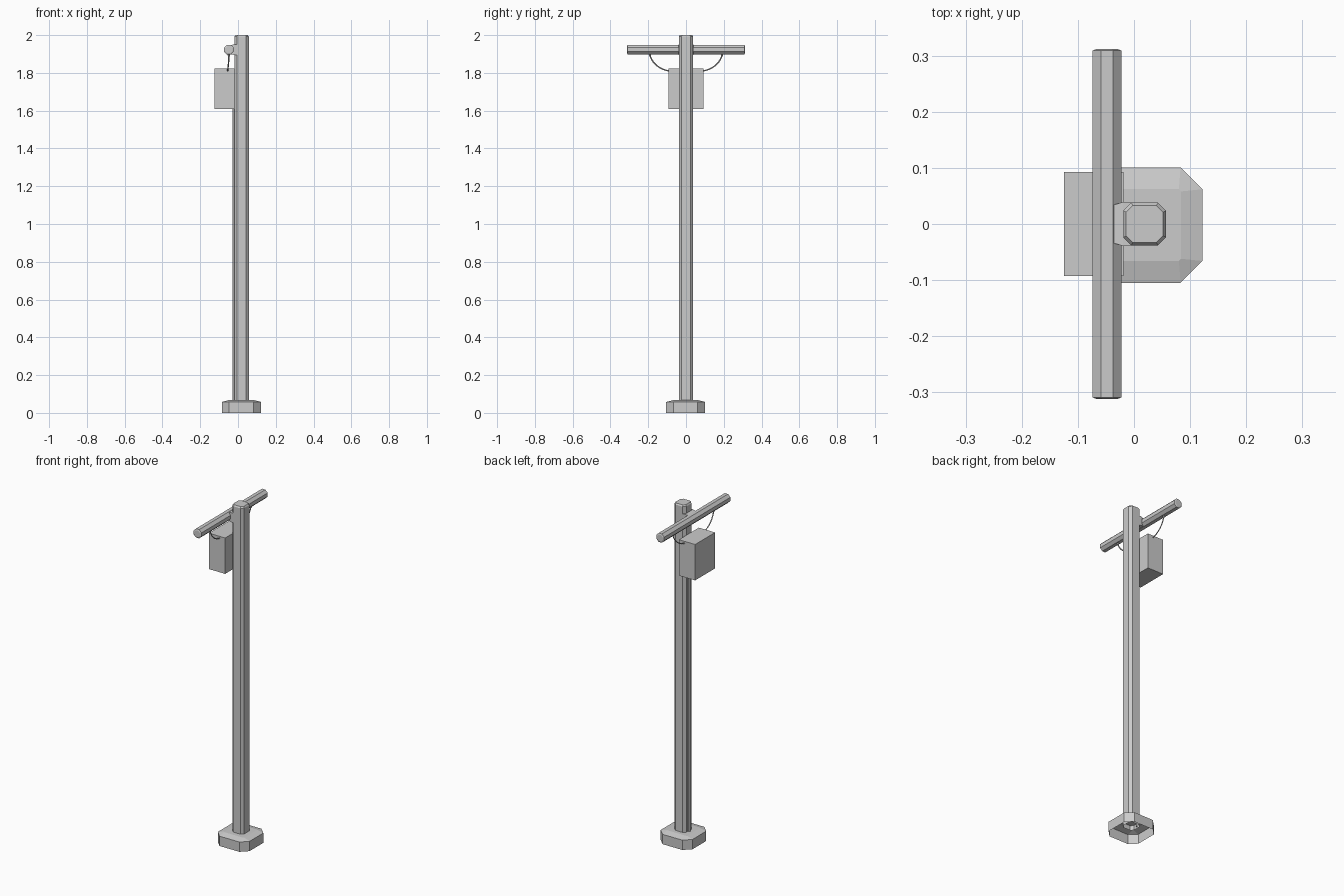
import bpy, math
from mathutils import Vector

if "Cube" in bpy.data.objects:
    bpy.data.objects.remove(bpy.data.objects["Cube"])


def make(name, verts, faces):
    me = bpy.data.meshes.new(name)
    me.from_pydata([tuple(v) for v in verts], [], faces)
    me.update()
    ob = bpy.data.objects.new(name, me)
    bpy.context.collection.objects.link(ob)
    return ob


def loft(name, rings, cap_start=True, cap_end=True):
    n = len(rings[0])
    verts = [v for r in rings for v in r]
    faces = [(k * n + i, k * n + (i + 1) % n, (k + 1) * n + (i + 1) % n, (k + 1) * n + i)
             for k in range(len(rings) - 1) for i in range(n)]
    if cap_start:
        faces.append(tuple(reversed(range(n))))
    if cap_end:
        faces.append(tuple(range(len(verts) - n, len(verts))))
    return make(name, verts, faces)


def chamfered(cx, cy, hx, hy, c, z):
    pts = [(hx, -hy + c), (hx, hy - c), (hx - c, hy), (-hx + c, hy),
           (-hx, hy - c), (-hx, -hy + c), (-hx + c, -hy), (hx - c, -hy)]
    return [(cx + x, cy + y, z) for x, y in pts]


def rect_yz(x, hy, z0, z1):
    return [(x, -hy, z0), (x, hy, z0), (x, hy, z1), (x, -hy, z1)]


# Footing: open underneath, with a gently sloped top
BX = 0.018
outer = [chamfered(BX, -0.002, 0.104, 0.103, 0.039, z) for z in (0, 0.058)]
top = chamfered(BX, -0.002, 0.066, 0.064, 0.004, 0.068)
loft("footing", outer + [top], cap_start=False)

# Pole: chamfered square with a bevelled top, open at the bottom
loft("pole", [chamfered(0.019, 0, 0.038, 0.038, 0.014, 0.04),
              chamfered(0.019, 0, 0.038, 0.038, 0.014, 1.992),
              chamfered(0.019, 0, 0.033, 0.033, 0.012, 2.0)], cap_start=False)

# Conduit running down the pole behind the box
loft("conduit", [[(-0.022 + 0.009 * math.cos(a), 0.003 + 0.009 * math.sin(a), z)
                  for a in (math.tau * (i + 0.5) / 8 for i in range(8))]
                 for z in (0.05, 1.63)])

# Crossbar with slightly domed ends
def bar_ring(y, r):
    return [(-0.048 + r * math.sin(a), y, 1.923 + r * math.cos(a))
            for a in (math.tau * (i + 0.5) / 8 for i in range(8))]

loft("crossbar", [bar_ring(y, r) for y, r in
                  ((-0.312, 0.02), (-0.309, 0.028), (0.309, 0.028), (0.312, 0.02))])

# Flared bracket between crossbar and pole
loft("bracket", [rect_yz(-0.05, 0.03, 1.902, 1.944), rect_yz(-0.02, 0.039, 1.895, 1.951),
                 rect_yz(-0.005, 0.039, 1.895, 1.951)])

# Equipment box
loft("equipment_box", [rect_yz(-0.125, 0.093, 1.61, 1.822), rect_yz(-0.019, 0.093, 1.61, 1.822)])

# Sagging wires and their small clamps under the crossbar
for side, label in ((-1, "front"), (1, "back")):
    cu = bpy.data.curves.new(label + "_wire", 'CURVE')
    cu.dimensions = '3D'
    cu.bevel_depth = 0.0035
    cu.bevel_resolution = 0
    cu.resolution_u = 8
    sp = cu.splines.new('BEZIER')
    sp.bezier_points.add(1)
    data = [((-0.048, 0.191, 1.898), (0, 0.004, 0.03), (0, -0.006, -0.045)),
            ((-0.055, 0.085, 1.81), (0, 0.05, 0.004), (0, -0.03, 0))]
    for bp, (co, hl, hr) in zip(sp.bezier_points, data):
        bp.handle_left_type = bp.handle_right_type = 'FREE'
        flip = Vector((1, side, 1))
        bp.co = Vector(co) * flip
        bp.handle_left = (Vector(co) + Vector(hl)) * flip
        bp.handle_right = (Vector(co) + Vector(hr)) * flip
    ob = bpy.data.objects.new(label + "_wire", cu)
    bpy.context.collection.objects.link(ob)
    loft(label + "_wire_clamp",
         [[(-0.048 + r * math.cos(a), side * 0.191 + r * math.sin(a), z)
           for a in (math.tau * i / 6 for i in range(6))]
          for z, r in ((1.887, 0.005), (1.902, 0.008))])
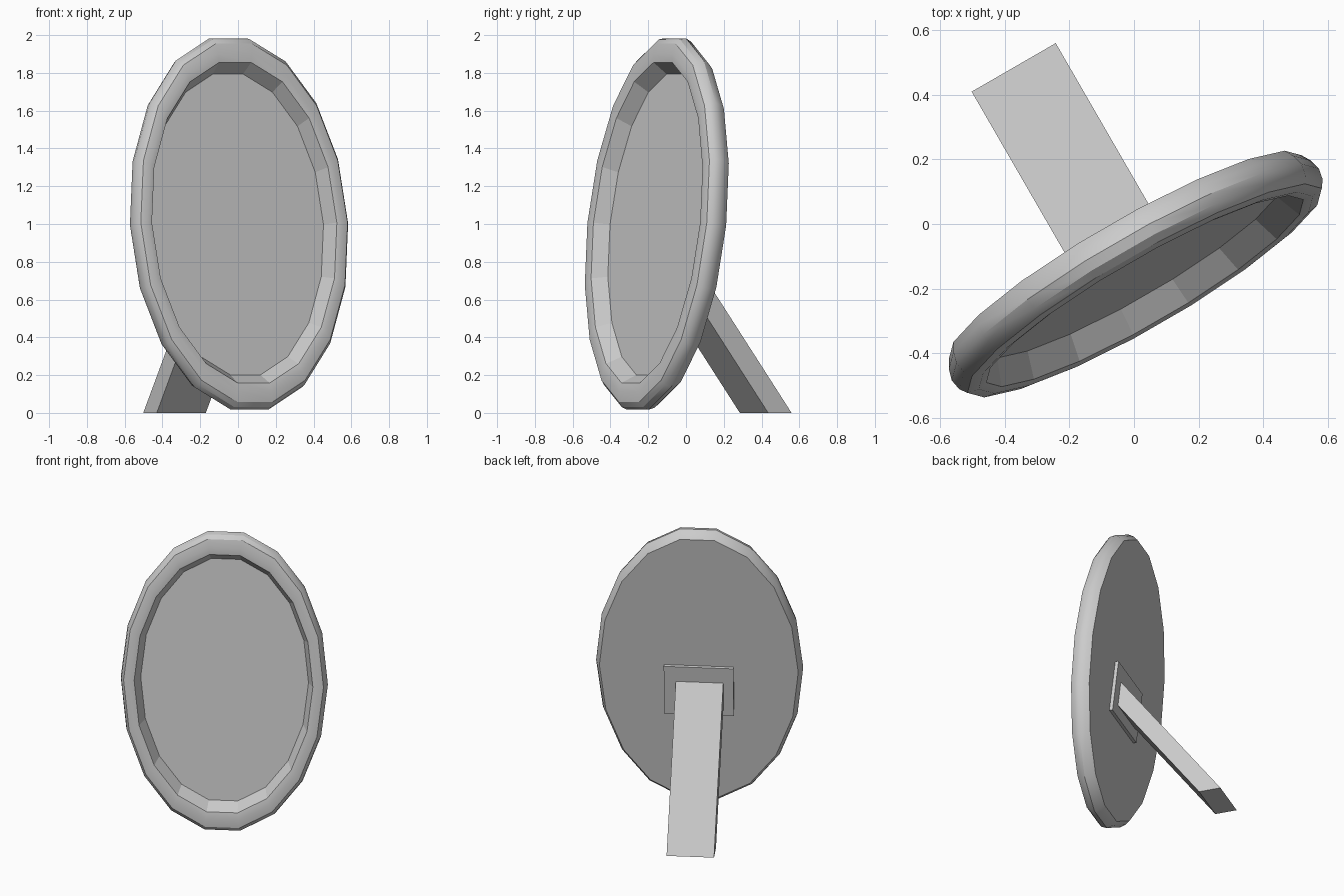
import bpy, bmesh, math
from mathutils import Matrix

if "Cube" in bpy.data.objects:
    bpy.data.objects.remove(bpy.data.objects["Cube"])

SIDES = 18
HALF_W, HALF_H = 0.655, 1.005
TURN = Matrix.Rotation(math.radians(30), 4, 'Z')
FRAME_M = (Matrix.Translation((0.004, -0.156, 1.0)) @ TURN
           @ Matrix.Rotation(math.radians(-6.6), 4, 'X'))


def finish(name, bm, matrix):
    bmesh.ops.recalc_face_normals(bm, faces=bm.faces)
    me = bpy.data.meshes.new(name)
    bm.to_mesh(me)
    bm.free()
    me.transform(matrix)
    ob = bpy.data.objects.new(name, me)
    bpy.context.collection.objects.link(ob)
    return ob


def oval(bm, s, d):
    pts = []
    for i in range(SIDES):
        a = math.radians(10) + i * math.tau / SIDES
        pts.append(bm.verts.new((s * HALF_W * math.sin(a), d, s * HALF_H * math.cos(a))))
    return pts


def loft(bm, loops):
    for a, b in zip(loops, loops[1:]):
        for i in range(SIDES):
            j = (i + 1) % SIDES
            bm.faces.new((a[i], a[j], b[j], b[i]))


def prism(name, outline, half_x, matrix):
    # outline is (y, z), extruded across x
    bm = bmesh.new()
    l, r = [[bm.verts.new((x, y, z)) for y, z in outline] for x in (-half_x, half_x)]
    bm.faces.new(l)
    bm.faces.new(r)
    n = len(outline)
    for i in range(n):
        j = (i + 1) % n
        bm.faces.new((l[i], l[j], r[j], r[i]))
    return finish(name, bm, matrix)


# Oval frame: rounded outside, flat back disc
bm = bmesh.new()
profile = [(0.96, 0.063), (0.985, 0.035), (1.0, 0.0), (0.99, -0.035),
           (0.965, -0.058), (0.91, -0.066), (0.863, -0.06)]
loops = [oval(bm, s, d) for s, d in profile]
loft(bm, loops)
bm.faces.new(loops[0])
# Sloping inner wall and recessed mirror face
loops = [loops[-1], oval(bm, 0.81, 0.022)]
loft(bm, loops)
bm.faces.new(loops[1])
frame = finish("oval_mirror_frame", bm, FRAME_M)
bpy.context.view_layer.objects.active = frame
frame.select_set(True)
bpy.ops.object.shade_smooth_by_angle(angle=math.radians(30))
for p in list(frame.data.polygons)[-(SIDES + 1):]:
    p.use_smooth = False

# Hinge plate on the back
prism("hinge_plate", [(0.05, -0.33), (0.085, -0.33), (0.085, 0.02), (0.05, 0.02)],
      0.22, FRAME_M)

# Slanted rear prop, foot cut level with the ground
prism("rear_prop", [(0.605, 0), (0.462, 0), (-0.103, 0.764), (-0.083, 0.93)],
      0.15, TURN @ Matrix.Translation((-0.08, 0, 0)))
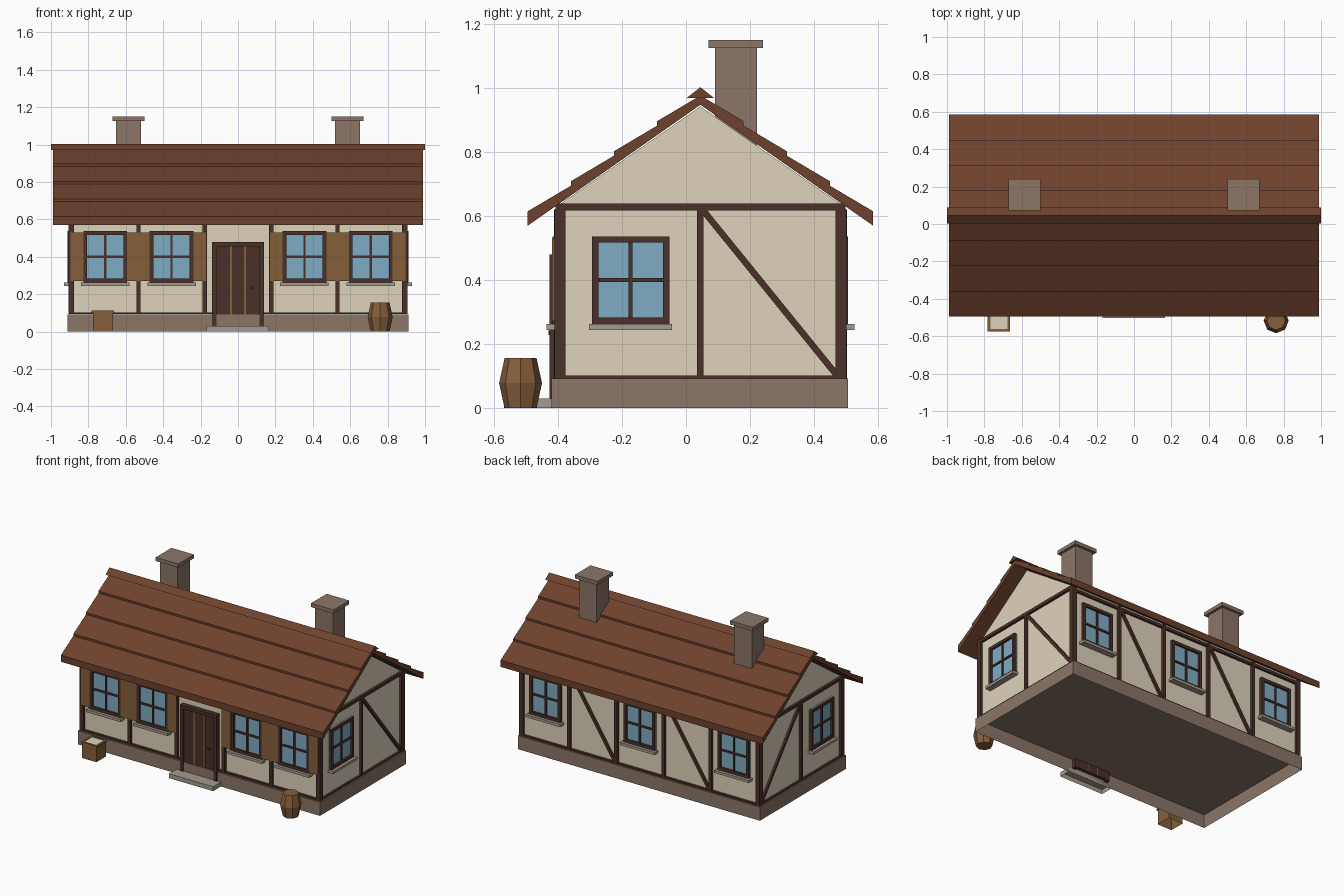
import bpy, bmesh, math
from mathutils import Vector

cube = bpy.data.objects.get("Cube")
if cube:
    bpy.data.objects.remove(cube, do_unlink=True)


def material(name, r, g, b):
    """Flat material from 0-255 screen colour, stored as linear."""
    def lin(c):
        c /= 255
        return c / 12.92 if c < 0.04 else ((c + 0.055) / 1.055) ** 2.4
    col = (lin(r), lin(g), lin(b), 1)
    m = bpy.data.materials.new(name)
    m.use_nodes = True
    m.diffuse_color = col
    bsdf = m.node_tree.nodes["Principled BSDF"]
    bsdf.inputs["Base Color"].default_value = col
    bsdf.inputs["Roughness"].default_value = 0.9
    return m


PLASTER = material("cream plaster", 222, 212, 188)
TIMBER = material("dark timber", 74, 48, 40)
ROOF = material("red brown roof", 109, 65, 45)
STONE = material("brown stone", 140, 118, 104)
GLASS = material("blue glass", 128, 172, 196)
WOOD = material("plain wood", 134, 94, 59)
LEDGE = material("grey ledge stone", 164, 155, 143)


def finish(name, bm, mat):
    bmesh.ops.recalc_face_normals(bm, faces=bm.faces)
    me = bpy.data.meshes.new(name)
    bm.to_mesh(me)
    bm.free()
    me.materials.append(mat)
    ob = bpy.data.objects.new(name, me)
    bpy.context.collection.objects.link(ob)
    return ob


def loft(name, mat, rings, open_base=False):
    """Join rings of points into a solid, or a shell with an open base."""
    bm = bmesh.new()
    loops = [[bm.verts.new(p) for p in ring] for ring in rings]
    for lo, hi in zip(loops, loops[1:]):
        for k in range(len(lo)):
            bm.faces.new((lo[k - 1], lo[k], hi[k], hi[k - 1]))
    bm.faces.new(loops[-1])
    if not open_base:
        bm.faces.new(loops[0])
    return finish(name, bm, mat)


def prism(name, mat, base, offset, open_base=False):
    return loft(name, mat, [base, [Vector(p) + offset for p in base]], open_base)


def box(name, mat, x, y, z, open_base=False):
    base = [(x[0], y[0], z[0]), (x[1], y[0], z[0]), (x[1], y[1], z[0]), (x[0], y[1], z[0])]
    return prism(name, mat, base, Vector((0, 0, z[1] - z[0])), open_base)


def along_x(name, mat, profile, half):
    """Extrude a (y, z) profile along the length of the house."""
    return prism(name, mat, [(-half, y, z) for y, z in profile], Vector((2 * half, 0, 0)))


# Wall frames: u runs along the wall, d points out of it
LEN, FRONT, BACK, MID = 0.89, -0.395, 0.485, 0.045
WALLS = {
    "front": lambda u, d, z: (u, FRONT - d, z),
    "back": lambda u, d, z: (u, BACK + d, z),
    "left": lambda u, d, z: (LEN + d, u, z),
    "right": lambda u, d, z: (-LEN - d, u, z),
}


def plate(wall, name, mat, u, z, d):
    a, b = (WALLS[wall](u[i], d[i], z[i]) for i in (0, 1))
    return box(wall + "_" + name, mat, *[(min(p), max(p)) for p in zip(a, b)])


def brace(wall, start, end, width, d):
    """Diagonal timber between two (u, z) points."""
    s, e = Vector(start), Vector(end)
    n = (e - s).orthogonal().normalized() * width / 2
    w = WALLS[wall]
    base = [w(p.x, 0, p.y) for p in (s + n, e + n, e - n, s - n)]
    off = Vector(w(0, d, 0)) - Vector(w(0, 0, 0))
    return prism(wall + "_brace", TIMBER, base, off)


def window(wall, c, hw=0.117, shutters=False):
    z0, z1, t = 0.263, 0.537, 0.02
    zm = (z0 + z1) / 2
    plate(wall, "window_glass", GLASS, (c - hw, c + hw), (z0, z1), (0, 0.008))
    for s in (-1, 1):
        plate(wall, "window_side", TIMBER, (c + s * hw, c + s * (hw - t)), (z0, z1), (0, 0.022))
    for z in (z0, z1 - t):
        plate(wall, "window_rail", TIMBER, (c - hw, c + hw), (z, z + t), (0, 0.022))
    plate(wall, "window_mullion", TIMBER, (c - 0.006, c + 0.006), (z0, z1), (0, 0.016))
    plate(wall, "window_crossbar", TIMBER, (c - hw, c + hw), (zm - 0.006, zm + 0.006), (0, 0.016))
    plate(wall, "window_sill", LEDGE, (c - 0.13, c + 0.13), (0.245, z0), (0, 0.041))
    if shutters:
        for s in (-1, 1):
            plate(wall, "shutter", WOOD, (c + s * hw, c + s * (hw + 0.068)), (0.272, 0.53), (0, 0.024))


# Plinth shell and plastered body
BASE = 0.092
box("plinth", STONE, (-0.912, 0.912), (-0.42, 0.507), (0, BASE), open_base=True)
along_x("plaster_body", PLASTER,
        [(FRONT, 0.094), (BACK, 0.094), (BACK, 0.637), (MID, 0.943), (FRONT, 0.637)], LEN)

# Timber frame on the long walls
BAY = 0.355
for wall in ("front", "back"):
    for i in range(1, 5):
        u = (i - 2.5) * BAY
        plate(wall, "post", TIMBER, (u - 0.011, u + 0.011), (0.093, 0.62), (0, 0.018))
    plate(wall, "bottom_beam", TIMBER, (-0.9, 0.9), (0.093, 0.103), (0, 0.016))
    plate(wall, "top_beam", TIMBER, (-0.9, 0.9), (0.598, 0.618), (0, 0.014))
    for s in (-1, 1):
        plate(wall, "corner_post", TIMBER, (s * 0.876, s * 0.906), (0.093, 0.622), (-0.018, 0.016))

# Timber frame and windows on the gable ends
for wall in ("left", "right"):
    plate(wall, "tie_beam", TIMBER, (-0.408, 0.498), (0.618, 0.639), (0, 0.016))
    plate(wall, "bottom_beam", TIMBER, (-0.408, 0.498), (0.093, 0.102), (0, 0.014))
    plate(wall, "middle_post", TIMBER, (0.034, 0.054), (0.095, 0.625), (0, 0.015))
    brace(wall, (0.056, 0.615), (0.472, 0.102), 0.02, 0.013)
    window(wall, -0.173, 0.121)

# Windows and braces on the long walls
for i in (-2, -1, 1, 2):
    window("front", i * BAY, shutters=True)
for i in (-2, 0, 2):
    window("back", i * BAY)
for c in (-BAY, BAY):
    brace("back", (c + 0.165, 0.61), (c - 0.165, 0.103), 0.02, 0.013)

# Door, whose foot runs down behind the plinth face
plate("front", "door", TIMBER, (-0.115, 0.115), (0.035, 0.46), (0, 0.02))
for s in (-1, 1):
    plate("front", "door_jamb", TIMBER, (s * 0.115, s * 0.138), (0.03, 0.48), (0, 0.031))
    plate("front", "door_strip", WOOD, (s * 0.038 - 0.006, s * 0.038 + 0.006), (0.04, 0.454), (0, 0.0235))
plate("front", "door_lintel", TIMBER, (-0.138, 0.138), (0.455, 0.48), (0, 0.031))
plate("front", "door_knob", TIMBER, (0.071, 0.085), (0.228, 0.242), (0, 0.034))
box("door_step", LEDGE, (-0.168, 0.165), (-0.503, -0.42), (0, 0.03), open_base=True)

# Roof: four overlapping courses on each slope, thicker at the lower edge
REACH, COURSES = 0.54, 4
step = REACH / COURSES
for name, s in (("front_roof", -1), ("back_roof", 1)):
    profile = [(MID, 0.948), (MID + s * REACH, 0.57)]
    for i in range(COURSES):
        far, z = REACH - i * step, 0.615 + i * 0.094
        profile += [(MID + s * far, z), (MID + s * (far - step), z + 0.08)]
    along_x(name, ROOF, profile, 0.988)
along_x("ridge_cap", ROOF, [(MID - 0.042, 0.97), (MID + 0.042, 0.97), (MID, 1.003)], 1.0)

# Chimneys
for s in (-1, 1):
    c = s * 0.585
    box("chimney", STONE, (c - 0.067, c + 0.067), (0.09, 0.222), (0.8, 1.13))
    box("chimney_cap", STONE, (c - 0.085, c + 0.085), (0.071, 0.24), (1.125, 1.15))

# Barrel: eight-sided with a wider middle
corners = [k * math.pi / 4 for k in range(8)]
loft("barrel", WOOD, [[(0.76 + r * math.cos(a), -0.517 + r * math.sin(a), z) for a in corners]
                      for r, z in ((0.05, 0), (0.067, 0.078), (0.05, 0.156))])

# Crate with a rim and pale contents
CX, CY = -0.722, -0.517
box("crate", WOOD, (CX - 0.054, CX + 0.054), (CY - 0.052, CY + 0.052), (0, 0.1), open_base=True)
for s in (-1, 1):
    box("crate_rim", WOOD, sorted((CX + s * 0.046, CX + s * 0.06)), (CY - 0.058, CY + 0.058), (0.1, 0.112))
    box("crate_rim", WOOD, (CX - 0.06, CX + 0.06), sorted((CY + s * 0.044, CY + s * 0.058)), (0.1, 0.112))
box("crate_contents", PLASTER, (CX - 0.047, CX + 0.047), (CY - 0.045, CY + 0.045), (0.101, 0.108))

-------

■ **REQUIRED WORK**: Your task is to repeat the opening line of the entries above and each line after it, ending with the line that has "n = len(rings[0])". Do not include the pictures.

■ **RESPONSE AREA**:
import bpy, math
from mathutils import Vector

if "Cube" in bpy.data.objects:
    bpy.data.objects.remove(bpy.data.objects["Cube"])


def make(name, verts, faces):
    me = bpy.data.meshes.new(name)
    me.from_pydata([tuple(v) for v in verts], [], faces)
    me.update()
    ob = bpy.data.objects.new(name, me)
    bpy.context.collection.objects.link(ob)
    return ob


def loft(name, rings, cap_start=True, cap_end=True):
    n = len(rings[0])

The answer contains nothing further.